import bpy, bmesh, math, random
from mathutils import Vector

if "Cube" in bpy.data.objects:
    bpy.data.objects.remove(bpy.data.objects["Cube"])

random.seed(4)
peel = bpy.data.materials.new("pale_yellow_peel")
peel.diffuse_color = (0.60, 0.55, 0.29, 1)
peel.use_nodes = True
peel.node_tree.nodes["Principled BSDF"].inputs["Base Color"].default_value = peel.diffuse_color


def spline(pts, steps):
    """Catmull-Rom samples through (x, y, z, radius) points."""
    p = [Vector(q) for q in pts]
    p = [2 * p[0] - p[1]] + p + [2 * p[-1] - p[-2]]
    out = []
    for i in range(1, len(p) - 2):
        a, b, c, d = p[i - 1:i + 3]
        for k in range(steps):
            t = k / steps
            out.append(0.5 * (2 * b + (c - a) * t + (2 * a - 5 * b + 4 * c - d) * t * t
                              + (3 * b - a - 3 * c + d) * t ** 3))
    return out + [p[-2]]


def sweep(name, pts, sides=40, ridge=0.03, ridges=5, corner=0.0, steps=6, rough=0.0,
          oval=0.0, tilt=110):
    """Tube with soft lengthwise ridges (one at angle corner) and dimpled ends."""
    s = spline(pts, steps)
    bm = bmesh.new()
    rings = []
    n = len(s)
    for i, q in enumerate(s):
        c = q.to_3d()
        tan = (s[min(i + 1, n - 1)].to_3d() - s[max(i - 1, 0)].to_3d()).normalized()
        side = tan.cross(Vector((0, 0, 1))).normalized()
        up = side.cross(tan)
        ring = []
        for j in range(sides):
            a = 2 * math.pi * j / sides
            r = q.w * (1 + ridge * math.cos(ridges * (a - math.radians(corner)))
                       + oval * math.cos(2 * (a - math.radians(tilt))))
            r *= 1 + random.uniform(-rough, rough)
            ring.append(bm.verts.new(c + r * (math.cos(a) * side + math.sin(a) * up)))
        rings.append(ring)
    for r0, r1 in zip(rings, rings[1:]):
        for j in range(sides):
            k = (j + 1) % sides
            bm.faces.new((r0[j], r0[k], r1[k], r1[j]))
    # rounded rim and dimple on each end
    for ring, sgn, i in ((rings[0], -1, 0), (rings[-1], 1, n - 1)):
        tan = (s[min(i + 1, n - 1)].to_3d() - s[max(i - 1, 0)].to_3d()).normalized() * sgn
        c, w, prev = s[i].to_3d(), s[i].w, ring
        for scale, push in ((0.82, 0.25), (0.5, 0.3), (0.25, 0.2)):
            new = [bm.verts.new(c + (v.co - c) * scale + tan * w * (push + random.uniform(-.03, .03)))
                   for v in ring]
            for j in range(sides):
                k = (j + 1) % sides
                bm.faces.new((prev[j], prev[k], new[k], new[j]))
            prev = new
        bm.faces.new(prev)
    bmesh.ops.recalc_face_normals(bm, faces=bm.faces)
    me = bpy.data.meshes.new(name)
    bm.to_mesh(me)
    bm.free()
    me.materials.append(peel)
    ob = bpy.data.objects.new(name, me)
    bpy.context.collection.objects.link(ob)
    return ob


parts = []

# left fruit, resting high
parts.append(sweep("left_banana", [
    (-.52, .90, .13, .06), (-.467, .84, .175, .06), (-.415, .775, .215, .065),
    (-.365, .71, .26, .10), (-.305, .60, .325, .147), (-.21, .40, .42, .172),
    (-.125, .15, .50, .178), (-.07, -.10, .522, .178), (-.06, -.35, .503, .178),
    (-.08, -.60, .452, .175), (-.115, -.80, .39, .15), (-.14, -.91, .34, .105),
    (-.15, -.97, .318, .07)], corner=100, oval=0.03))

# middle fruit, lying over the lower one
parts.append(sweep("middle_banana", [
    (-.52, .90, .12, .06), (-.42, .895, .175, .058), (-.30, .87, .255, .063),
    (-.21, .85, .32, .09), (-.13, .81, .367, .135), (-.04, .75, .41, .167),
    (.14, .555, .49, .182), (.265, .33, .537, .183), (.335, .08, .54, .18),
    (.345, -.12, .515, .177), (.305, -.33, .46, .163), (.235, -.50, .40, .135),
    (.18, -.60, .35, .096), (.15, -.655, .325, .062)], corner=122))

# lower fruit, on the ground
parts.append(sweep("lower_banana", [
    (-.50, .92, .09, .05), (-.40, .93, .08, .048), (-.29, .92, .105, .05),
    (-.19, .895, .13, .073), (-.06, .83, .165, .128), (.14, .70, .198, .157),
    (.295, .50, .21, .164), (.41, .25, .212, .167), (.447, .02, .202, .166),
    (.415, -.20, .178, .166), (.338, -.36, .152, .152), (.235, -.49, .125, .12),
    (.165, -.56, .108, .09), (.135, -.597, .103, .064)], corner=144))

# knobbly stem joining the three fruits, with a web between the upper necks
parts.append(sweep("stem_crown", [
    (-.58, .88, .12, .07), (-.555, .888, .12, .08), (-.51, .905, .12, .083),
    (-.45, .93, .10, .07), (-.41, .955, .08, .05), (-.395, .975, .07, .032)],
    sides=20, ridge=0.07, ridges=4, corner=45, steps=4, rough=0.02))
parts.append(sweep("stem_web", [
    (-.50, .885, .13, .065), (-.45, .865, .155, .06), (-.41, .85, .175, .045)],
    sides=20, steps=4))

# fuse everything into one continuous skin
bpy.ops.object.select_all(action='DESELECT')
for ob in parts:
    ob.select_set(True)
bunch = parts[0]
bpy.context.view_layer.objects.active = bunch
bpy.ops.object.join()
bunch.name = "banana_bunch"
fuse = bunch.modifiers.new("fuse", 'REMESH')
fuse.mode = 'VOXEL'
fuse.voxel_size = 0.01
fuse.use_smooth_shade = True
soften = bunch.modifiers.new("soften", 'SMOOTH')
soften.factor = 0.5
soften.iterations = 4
* * *
Count the lines in the records above that contain the word "sweep", and reply with that number alone.

▸ Task solution: 6